- **PROVIDED ENTRIES**
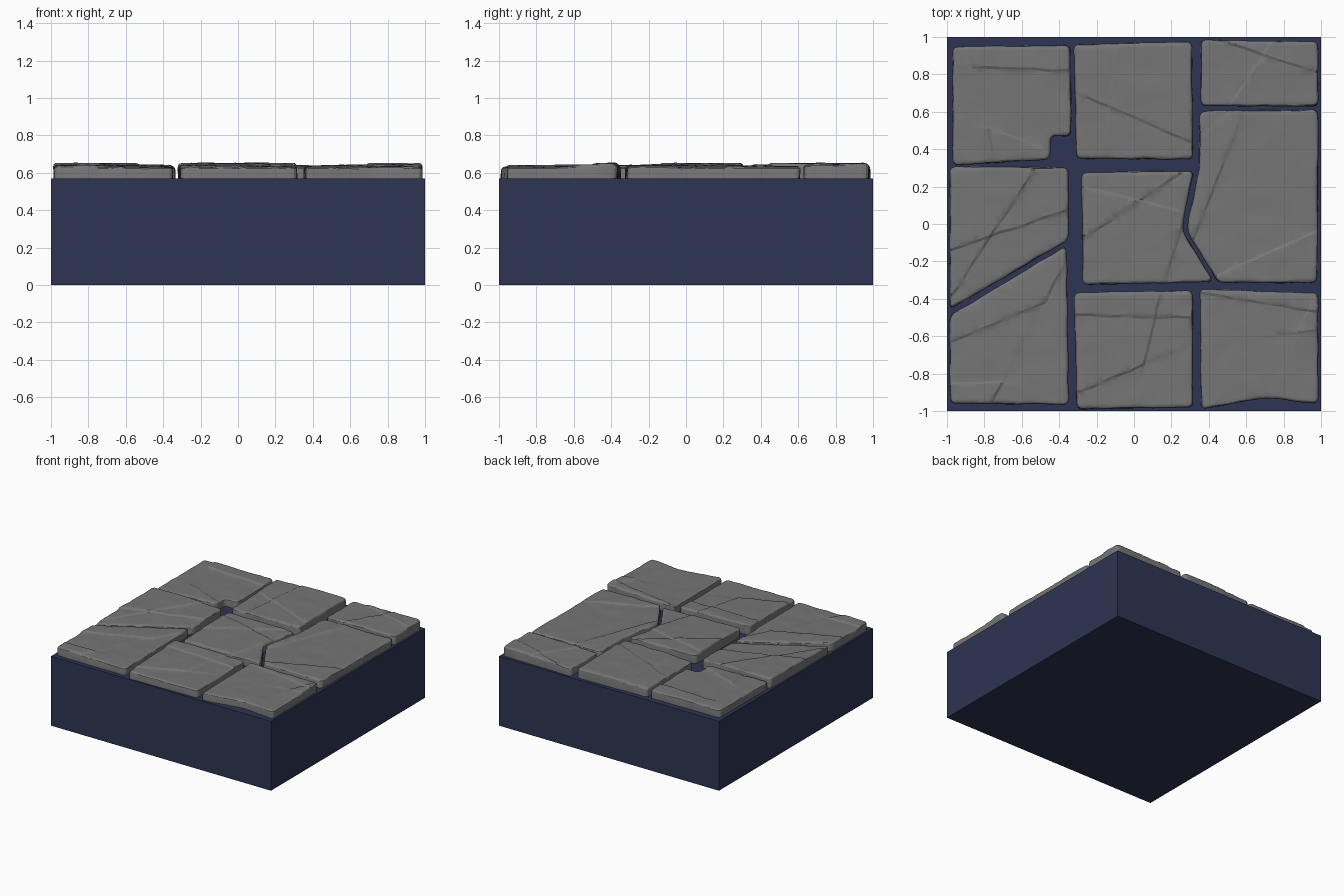
import bpy, bmesh, math
from mathutils import Vector, noise

if "Cube" in bpy.data.objects:
    bpy.data.objects.remove(bpy.data.objects["Cube"])

BASE_TOP, STONE_TOP, STONE_LOW = 0.57, 0.655, 0.55


def material(name, rgb):
    m = bpy.data.materials.new(name)
    m.diffuse_color = (*rgb, 1)
    m.use_nodes = True
    m.node_tree.nodes["Principled BSDF"].inputs["Base Color"].default_value = m.diffuse_color
    return m


navy = material("navy base", (0.027, 0.035, 0.087))
grey = material("stone grey", (0.18, 0.18, 0.18))


def make_object(name, bm, mat):
    me = bpy.data.meshes.new(name)
    bm.to_mesh(me)
    bm.free()
    me.materials.append(mat)
    ob = bpy.data.objects.new(name, me)
    bpy.context.collection.objects.link(ob)
    return ob


# Base block
bm = bmesh.new()
bmesh.ops.create_cube(bm, size=1)
for v in bm.verts:
    v.co = Vector((v.co.x * 2, v.co.y * 2, (v.co.z + 0.5) * BASE_TOP))
make_object("base_block", bm, navy)

# Stone outlines, seen from above
OUTLINES = {
    "stone_back_left": [(-.97, .95), (-.34, .955), (-.335, .47), (-.445, .47), (-.45, .345), (-.97, .315)],
    "stone_back_middle": [(-.32, .96), (.31, .975), (.315, .345), (-.31, .35)],
    "stone_back_right": [(.36, .985), (.985, .975), (.985, .63), (.355, .63)],
    "stone_right": [(.35, .605), (.985, .61), (.98, -.315), (.45, -.315), (.28, -.03), (.35, .30)],
    "stone_centre": [(-.28, .275), (.32, .285), (.255, -.03), (.425, -.31), (-.275, -.325)],
    "stone_left": [(-.985, .31), (-.35, .30), (-.35, -.085), (-.985, -.455)],
    "stone_front_left": [(-.985, -.49), (-.36, -.115), (-.35, -.965), (-.985, -.96)],
    "stone_front_middle": [(-.32, -.365), (.315, -.355), (.315, -.98), (-.305, -.99)],
    "stone_front_right": [(.35, -.345), (.985, -.37), (.985, -.96), (.70, -.93), (.36, -.99)],
}
# Chipped steps: line x0, y0, x1, y1; the ground left of the line is lower
CHIPS = {
    "stone_back_left": [(-.40, .83, -.93, .85), (-.96, .58, -.66, .46), (-.82, .70, -.87, .92)],
    "stone_back_middle": [(-.15, .45, -.09, .93), (.30, .45, -.10, .62)],
    "stone_back_right": [(.56, .69, .70, .91), (.97, .82, .70, .91)],
    "stone_right": [(.50, .40, .35, .02), (.54, -.24, .97, -.05), (.37, .47, .55, .62)],
    "stone_centre": [(-.02, .13, .30, .05), (.25, 0, .16, -.30), (-.02, .10, -.26, -.06)],
    "stone_left": [(-.77, -.06, -.96, -.35), (-.36, .08, -.77, -.06)],
    "stone_front_left": [(-.96, -.86, -.42, -.84), (-.45, -.35, -.72, -.86), (-.45, -.40, -.97, -.62)],
    "stone_front_middle": [(.12, -.49, -.29, -.48), (.30, -.64, -.29, -.89), (.14, -.35, .10, -.52)],
    "stone_front_right": [(.97, -.56, .35, -.65), (.70, -.93, .94, -.46), (.97, -.46, .6, -.40)],
}


def cut(bm, point, normal):
    bmesh.ops.bisect_plane(bm, geom=bm.verts[:] + bm.edges[:] + bm.faces[:],
                           dist=1e-5, plane_co=point, plane_no=normal)


def make_stone(name, outline, chips):
    bm = bmesh.new()
    # Slab with rounded corners and a rounded upper rim
    face = bm.faces.new([bm.verts.new((x, y, STONE_LOW)) for x, y in outline])
    ext = bmesh.ops.extrude_face_region(bm, geom=[face])["geom"]
    for v in ext:
        if isinstance(v, bmesh.types.BMVert):
            v.co.z = STONE_TOP
    bmesh.ops.recalc_face_normals(bm, faces=bm.faces)
    upright = [e for e in bm.edges if abs(e.verts[0].co.z - e.verts[1].co.z) > 0.01]
    bmesh.ops.bevel(bm, geom=upright, offset=0.028, segments=3, profile=0.5, affect='EDGES')
    rim = [e for e in bm.edges if min(v.co.z for v in e.verts) > STONE_TOP - 1e-4]
    bmesh.ops.bevel(bm, geom=rim, offset=0.02, segments=3, profile=0.5, affect='EDGES')

    # Grid cuts give detail; chip cuts give crisp step edges
    for axis in (0, 1):
        vals = [p[axis] for p in outline]
        n = Vector((1 - axis, axis, 0))
        steps = int((max(vals) - min(vals)) / 0.03)
        for i in range(1, steps):
            cut(bm, n * (min(vals) + (max(vals) - min(vals)) * i / steps), n)
    lines = []
    for x0, y0, x1, y1 in chips:
        p, d = Vector((x0, y0, 0)), Vector((x1 - x0, y1 - y0, 0))
        n = Vector((-d.y, d.x, 0)).normalized()
        lines.append((p, n))
        cut(bm, p, n)
        cut(bm, p + n * 0.014, n)
    bmesh.ops.triangulate(bm, faces=[f for f in bm.faces if len(f.verts) > 4])

    # Lower the chipped areas, and roughen the top and sides
    for v in bm.verts:
        flat = Vector((v.co.x, v.co.y, 0))
        drop = 0
        for p, n in lines:
            s = (flat - p).dot(n)
            if s > 0:
                drop += 0.007 * min(s / 0.014, 1) + 0.012 * s
        drop = min(drop, 0.02)
        drop += 0.004 + 0.004 * noise.noise(flat * 9) + 0.0025 * noise.noise(flat * 25)
        k = (v.co.z - STONE_LOW) / (STONE_TOP - STONE_LOW)
        wob = noise.noise_vector(v.co * 10) * 0.006
        v.co += Vector((wob.x, wob.y, -drop * k))
        v.co.x = max(-0.995, min(0.995, v.co.x))
        v.co.y = max(-0.995, min(0.995, v.co.y))
    ob = make_object(name, bm, grey)
    bpy.context.view_layer.objects.active = ob
    ob.select_set(True)
    bpy.ops.object.shade_smooth_by_angle(angle=math.radians(25))
    ob.select_set(False)


for name, outline in OUTLINES.items():
    make_stone(name, outline, CHIPS[name])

- **WHAT NEEDS TO BE DONE**
Your task is an exact printout of the records above, with no pictures.

- **RESULT FOR THIS EXERCISE**
import bpy, bmesh, math
from mathutils import Vector, noise

if "Cube" in bpy.data.objects:
    bpy.data.objects.remove(bpy.data.objects["Cube"])

BASE_TOP, STONE_TOP, STONE_LOW = 0.57, 0.655, 0.55


def material(name, rgb):
    m = bpy.data.materials.new(name)
    m.diffuse_color = (*rgb, 1)
    m.use_nodes = True
    m.node_tree.nodes["Principled BSDF"].inputs["Base Color"].default_value = m.diffuse_color
    return m


navy = material("navy base", (0.027, 0.035, 0.087))
grey = material("stone grey", (0.18, 0.18, 0.18))


def make_object(name, bm, mat):
    me = bpy.data.meshes.new(name)
    bm.to_mesh(me)
    bm.free()
    me.materials.append(mat)
    ob = bpy.data.objects.new(name, me)
    bpy.context.collection.objects.link(ob)
    return ob


# Base block
bm = bmesh.new()
bmesh.ops.create_cube(bm, size=1)
for v in bm.verts:
    v.co = Vector((v.co.x * 2, v.co.y * 2, (v.co.z + 0.5) * BASE_TOP))
make_object("base_block", bm, navy)

# Stone outlines, seen from above
OUTLINES = {
    "stone_back_left": [(-.97, .95), (-.34, .955), (-.335, .47), (-.445, .47), (-.45, .345), (-.97, .315)],
    "stone_back_middle": [(-.32, .96), (.31, .975), (.315, .345), (-.31, .35)],
    "stone_back_right": [(.36, .985), (.985, .975), (.985, .63), (.355, .63)],
    "stone_right": [(.35, .605), (.985, .61), (.98, -.315), (.45, -.315), (.28, -.03), (.35, .30)],
    "stone_centre": [(-.28, .275), (.32, .285), (.255, -.03), (.425, -.31), (-.275, -.325)],
    "stone_left": [(-.985, .31), (-.35, .30), (-.35, -.085), (-.985, -.455)],
    "stone_front_left": [(-.985, -.49), (-.36, -.115), (-.35, -.965), (-.985, -.96)],
    "stone_front_middle": [(-.32, -.365), (.315, -.355), (.315, -.98), (-.305, -.99)],
    "stone_front_right": [(.35, -.345), (.985, -.37), (.985, -.96), (.70, -.93), (.36, -.99)],
}
# Chipped steps: line x0, y0, x1, y1; the ground left of the line is lower
CHIPS = {
    "stone_back_left": [(-.40, .83, -.93, .85), (-.96, .58, -.66, .46), (-.82, .70, -.87, .92)],
    "stone_back_middle": [(-.15, .45, -.09, .93), (.30, .45, -.10, .62)],
    "stone_back_right": [(.56, .69, .70, .91), (.97, .82, .70, .91)],
    "stone_right": [(.50, .40, .35, .02), (.54, -.24, .97, -.05), (.37, .47, .55, .62)],
    "stone_centre": [(-.02, .13, .30, .05), (.25, 0, .16, -.30), (-.02, .10, -.26, -.06)],
    "stone_left": [(-.77, -.06, -.96, -.35), (-.36, .08, -.77, -.06)],
    "stone_front_left": [(-.96, -.86, -.42, -.84), (-.45, -.35, -.72, -.86), (-.45, -.40, -.97, -.62)],
    "stone_front_middle": [(.12, -.49, -.29, -.48), (.30, -.64, -.29, -.89), (.14, -.35, .10, -.52)],
    "stone_front_right": [(.97, -.56, .35, -.65), (.70, -.93, .94, -.46), (.97, -.46, .6, -.40)],
}


def cut(bm, point, normal):
    bmesh.ops.bisect_plane(bm, geom=bm.verts[:] + bm.edges[:] + bm.faces[:],
                           dist=1e-5, plane_co=point, plane_no=normal)


def make_stone(name, outline, chips):
    bm = bmesh.new()
    # Slab with rounded corners and a rounded upper rim
    face = bm.faces.new([bm.verts.new((x, y, STONE_LOW)) for x, y in outline])
    ext = bmesh.ops.extrude_face_region(bm, geom=[face])["geom"]
    for v in ext:
        if isinstance(v, bmesh.types.BMVert):
            v.co.z = STONE_TOP
    bmesh.ops.recalc_face_normals(bm, faces=bm.faces)
    upright = [e for e in bm.edges if abs(e.verts[0].co.z - e.verts[1].co.z) > 0.01]
    bmesh.ops.bevel(bm, geom=upright, offset=0.028, segments=3, profile=0.5, affect='EDGES')
    rim = [e for e in bm.edges if min(v.co.z for v in e.verts) > STONE_TOP - 1e-4]
    bmesh.ops.bevel(bm, geom=rim, offset=0.02, segments=3, profile=0.5, affect='EDGES')

    # Grid cuts give detail; chip cuts give crisp step edges
    for axis in (0, 1):
        vals = [p[axis] for p in outline]
        n = Vector((1 - axis, axis, 0))
        steps = int((max(vals) - min(vals)) / 0.03)
        for i in range(1, steps):
            cut(bm, n * (min(vals) + (max(vals) - min(vals)) * i / steps), n)
    lines = []
    for x0, y0, x1, y1 in chips:
        p, d = Vector((x0, y0, 0)), Vector((x1 - x0, y1 - y0, 0))
        n = Vector((-d.y, d.x, 0)).normalized()
        lines.append((p, n))
        cut(bm, p, n)
        cut(bm, p + n * 0.014, n)
    bmesh.ops.triangulate(bm, faces=[f for f in bm.faces if len(f.verts) > 4])

    # Lower the chipped areas, and roughen the top and sides
    for v in bm.verts:
        flat = Vector((v.co.x, v.co.y, 0))
        drop = 0
        for p, n in lines:
            s = (flat - p).dot(n)
            if s > 0:
                drop += 0.007 * min(s / 0.014, 1) + 0.012 * s
        drop = min(drop, 0.02)
        drop += 0.004 + 0.004 * noise.noise(flat * 9) + 0.0025 * noise.noise(flat * 25)
        k = (v.co.z - STONE_LOW) / (STONE_TOP - STONE_LOW)
        wob = noise.noise_vector(v.co * 10) * 0.006
        v.co += Vector((wob.x, wob.y, -drop * k))
        v.co.x = max(-0.995, min(0.995, v.co.x))
        v.co.y = max(-0.995, min(0.995, v.co.y))
    ob = make_object(name, bm, grey)
    bpy.context.view_layer.objects.active = ob
    ob.select_set(True)
    bpy.ops.object.shade_smooth_by_angle(angle=math.radians(25))
    ob.select_set(False)


for name, outline in OUTLINES.items():
    make_stone(name, outline, CHIPS[name])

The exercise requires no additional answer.